• [Aim of the task] Give the number of lines below that hold the string "loops", and nothing more.

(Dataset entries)
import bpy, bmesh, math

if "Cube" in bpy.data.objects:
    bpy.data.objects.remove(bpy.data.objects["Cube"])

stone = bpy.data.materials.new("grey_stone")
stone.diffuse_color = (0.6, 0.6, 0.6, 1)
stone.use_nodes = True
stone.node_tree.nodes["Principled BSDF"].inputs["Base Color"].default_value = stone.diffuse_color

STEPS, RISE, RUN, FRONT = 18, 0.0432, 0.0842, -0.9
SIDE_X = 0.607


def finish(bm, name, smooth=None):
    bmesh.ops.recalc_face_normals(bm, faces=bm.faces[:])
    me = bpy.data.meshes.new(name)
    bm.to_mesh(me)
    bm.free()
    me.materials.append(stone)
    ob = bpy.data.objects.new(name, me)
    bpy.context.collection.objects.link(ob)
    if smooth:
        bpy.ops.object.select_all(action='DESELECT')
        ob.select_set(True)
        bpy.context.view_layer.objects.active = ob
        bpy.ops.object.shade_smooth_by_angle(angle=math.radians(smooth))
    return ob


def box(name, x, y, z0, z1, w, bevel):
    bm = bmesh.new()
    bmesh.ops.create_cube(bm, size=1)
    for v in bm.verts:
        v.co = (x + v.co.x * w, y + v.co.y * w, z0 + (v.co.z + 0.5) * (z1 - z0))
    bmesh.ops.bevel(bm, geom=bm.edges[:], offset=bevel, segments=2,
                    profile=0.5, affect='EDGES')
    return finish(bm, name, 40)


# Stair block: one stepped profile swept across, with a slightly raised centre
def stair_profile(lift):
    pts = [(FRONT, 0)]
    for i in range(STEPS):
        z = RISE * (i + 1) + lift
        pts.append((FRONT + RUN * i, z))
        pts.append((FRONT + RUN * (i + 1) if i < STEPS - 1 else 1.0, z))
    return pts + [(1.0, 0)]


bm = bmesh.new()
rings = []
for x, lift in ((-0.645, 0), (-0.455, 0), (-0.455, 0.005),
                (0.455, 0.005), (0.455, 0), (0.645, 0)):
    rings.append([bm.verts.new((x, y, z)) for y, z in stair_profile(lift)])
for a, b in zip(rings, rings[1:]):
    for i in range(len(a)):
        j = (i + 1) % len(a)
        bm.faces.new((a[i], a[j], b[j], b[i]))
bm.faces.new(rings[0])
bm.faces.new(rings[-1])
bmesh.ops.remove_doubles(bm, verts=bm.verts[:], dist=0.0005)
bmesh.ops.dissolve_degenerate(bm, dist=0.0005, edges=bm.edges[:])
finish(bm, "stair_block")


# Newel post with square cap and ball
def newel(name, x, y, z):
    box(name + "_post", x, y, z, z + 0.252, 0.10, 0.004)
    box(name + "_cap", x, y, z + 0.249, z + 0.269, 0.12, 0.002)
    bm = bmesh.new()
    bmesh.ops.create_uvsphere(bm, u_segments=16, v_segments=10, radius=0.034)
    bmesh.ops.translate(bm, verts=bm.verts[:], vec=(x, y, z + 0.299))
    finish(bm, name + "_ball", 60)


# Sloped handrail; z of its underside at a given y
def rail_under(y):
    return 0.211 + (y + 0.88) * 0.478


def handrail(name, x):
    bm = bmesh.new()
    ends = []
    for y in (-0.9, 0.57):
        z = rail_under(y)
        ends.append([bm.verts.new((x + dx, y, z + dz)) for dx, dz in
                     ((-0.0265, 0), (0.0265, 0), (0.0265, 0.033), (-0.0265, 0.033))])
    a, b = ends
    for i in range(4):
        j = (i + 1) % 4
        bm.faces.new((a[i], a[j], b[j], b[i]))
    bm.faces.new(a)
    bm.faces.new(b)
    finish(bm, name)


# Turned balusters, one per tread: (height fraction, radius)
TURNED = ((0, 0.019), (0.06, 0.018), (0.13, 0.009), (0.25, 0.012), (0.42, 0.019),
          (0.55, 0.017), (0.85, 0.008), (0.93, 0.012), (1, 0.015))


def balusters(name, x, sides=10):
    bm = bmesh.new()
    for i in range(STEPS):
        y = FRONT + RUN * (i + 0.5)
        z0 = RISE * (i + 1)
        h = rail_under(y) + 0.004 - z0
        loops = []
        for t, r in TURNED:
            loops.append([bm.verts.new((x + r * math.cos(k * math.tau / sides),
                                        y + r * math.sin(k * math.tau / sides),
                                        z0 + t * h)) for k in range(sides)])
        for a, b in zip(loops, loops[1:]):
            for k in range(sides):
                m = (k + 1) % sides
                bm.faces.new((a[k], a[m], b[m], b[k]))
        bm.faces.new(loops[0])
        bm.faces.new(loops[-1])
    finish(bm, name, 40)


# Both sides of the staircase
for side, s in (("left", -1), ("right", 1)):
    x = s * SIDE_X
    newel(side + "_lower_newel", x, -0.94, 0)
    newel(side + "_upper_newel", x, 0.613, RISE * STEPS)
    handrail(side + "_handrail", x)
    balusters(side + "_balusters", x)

...

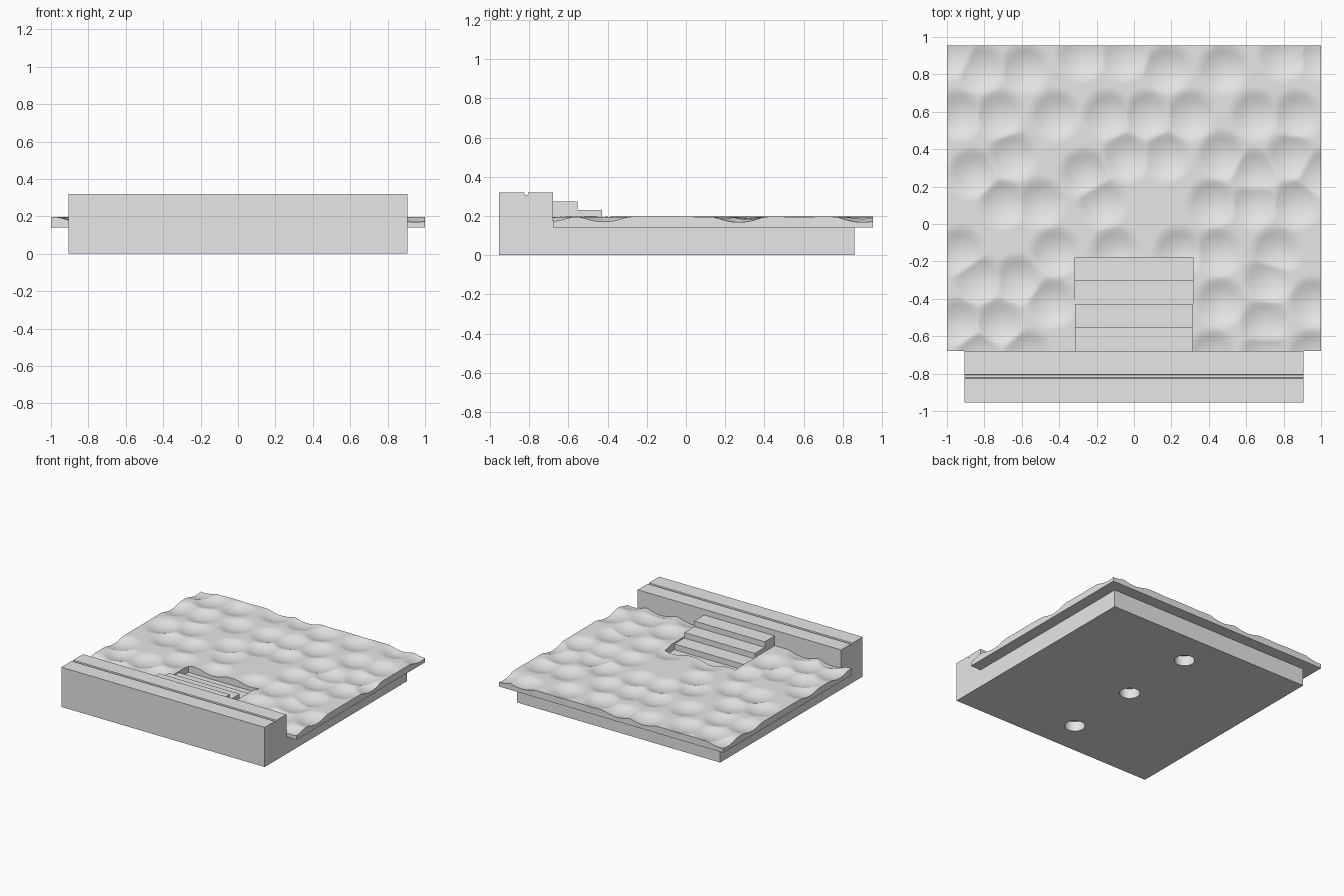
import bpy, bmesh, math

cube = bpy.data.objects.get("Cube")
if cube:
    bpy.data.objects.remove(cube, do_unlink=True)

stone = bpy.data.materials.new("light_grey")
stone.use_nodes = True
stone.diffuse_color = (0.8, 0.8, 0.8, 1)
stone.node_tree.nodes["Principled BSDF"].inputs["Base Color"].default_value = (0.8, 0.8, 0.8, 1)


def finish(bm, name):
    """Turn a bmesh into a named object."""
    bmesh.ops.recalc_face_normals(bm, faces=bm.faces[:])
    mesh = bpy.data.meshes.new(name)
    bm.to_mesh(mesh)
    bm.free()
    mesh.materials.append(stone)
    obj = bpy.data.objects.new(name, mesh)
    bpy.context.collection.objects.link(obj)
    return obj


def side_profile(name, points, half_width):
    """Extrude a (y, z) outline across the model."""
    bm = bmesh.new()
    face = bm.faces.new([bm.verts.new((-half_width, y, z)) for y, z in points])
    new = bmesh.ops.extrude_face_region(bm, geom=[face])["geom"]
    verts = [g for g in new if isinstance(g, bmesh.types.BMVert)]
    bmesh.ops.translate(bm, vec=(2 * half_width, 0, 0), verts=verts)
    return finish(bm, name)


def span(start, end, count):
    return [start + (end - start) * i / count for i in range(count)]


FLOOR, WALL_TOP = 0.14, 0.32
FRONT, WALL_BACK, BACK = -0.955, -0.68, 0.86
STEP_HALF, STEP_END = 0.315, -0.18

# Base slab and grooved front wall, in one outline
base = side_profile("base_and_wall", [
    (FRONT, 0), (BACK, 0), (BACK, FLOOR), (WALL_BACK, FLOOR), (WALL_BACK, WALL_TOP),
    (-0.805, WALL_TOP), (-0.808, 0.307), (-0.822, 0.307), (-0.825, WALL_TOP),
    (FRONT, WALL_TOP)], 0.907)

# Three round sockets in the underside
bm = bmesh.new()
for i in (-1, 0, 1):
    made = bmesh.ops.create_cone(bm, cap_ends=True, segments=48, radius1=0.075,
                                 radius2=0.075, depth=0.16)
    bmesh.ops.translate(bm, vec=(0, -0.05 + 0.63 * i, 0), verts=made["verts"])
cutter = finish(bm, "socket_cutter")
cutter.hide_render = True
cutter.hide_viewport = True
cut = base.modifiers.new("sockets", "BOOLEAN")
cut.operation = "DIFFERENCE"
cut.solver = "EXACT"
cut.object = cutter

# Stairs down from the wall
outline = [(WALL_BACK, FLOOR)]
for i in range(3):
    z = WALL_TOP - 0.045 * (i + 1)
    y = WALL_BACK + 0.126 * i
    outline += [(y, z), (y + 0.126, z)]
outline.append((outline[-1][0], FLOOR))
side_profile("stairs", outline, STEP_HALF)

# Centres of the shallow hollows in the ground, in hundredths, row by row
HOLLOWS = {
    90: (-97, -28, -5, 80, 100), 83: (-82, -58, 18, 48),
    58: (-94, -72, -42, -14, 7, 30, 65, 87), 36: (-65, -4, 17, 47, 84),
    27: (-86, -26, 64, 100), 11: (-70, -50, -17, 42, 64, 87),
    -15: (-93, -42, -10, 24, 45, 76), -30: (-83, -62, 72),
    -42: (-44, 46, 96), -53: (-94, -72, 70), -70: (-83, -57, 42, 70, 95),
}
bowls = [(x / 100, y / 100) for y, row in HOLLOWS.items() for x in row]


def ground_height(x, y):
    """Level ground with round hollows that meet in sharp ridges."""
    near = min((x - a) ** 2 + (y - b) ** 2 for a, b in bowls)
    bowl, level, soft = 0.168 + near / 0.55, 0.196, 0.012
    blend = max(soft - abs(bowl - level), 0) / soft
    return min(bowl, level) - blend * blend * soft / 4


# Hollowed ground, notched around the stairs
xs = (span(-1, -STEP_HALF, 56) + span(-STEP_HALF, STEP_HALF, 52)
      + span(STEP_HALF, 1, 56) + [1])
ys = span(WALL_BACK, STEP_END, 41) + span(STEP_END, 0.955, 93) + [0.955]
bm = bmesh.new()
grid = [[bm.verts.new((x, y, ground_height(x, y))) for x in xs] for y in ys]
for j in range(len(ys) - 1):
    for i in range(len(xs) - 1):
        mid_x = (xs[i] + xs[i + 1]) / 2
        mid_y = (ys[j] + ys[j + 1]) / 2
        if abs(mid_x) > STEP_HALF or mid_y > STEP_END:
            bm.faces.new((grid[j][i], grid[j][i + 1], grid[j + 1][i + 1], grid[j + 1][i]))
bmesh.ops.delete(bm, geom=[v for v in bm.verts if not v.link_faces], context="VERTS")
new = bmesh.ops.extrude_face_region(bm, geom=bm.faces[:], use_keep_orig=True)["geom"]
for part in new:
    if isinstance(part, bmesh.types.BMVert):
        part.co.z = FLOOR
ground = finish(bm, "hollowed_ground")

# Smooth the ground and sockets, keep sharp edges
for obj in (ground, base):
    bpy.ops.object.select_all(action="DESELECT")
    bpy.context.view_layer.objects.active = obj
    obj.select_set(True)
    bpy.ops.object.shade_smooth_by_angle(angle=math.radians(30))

...

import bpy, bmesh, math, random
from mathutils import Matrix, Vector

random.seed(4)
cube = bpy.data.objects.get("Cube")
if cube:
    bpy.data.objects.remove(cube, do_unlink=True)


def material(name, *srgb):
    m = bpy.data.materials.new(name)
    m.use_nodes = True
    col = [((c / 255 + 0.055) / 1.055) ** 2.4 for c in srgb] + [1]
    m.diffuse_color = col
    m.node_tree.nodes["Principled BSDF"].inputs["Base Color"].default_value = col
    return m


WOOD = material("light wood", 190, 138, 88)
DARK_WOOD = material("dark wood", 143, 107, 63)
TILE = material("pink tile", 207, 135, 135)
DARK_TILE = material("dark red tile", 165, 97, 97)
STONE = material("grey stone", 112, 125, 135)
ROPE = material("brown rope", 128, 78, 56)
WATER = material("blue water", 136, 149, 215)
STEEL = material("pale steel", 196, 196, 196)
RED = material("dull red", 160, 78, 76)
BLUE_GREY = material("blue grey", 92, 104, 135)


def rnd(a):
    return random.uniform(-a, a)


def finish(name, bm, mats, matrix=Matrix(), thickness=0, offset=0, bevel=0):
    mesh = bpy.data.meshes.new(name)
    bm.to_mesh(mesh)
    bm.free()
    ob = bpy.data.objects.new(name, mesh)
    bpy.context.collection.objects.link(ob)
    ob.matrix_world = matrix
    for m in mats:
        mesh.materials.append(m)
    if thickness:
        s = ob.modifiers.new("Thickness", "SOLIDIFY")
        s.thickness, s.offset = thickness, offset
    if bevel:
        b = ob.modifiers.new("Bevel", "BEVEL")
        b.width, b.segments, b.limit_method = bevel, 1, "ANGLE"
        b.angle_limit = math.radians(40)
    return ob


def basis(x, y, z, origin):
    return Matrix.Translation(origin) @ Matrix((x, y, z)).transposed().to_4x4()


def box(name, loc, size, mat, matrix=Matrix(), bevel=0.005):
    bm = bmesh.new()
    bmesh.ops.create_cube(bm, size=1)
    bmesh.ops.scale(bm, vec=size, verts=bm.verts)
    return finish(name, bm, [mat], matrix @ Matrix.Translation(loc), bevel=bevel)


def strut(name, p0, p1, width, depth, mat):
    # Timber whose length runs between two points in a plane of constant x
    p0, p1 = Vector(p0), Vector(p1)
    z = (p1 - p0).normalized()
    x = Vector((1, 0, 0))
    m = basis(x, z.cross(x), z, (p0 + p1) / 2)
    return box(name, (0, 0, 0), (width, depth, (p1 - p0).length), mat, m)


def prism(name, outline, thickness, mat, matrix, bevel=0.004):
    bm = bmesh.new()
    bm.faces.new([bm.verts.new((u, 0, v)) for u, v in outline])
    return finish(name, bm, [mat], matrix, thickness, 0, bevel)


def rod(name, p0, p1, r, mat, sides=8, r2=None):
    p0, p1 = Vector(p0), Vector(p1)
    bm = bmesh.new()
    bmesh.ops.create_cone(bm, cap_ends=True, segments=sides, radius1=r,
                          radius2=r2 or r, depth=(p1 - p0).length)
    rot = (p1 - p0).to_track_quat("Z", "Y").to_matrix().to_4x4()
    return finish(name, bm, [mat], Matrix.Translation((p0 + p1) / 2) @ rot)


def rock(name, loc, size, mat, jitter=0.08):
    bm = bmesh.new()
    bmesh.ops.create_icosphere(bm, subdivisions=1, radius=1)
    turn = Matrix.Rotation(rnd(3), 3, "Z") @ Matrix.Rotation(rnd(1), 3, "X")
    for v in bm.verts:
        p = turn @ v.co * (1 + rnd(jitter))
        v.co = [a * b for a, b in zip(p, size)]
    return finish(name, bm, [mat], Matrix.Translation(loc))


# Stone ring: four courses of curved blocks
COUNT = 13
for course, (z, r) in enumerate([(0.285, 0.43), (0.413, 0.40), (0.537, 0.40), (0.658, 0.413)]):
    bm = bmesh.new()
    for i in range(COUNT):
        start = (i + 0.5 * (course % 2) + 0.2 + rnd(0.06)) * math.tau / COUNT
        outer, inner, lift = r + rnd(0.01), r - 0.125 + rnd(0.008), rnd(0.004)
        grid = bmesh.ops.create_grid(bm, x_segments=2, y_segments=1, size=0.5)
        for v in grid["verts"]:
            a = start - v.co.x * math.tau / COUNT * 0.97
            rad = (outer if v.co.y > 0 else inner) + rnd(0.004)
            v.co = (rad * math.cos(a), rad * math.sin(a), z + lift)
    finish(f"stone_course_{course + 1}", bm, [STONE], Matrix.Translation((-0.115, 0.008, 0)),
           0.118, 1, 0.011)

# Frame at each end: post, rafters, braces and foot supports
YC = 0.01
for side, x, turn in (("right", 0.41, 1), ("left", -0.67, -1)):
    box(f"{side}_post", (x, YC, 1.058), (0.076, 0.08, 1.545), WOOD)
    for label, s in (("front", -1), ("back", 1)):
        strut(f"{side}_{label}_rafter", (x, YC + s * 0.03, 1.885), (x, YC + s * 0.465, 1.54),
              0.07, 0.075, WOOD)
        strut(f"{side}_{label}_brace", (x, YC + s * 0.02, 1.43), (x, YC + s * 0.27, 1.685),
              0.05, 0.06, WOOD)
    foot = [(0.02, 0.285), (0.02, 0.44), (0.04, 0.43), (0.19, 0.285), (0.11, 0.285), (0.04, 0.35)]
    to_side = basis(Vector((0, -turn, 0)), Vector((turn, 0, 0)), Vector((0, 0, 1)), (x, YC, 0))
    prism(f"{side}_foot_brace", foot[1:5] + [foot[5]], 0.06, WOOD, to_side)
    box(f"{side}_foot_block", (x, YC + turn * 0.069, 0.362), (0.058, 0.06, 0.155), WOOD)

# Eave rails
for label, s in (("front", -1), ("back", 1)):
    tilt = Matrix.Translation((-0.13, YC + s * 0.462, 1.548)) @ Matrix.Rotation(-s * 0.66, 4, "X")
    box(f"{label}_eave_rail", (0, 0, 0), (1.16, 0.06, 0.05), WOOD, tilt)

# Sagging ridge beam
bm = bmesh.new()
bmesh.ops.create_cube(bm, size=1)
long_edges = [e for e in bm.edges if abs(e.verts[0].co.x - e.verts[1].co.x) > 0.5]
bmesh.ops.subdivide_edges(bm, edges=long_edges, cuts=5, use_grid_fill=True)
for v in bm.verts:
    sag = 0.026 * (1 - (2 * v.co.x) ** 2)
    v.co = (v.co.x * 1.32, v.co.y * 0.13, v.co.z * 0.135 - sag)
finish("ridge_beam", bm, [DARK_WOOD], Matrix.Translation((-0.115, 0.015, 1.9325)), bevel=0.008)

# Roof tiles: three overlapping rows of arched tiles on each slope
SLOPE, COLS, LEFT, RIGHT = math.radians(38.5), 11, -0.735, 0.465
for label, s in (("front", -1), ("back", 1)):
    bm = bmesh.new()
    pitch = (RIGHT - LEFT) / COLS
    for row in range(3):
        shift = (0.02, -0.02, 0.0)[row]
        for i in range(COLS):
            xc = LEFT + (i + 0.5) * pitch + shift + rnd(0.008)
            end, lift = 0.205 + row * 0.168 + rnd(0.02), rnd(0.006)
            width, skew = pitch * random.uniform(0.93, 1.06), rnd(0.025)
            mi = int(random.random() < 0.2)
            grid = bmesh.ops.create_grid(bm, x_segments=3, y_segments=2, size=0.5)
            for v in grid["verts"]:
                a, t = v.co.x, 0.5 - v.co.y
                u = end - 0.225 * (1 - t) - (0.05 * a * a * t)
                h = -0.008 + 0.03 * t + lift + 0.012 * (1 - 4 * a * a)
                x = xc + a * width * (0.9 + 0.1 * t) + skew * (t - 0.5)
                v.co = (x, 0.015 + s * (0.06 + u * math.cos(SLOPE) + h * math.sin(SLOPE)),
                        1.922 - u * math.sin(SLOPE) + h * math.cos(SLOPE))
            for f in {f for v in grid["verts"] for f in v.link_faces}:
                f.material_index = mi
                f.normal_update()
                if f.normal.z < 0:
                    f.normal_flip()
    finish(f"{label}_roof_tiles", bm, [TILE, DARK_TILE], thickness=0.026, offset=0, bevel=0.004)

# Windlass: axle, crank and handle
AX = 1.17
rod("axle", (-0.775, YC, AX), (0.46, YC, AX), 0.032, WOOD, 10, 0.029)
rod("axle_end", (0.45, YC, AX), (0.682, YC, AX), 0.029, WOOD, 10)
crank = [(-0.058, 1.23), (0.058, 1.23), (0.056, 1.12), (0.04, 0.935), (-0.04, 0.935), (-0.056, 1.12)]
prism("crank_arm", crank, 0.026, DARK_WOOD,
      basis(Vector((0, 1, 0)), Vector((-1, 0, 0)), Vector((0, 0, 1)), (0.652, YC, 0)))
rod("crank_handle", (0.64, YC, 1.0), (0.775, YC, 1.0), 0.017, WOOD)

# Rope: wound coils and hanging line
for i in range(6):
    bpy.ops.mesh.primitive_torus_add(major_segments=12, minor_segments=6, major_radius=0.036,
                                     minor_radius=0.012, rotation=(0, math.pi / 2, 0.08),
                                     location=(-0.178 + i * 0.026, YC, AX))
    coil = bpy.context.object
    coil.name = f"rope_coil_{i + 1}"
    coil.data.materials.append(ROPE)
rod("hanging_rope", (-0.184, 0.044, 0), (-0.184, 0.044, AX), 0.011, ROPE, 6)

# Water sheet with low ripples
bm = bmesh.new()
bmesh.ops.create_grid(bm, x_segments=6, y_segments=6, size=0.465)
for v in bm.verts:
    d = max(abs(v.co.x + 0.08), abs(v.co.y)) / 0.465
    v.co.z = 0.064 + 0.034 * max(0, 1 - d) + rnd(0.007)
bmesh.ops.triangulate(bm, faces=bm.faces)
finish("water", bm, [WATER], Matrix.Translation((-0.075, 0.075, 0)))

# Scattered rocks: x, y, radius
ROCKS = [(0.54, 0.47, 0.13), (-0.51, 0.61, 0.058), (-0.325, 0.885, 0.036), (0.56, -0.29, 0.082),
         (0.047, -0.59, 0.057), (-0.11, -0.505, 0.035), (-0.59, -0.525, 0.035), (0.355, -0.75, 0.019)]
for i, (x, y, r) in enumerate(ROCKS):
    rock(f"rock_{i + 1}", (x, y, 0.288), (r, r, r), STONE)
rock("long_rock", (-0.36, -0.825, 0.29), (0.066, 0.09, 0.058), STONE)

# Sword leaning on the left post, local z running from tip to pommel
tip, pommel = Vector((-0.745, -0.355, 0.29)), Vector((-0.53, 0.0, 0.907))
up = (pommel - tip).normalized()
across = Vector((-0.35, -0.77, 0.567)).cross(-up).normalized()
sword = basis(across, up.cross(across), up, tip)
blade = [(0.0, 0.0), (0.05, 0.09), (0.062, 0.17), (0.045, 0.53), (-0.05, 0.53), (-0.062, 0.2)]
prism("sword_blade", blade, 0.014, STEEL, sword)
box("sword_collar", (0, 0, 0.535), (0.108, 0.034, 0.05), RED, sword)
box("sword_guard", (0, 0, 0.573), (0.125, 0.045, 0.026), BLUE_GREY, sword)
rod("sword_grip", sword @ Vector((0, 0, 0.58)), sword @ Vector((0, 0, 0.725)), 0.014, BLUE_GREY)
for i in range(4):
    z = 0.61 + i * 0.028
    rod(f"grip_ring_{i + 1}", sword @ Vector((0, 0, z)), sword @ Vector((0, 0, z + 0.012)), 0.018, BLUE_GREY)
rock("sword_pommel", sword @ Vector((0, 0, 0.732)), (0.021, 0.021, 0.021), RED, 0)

• [Solution to this exercise] 5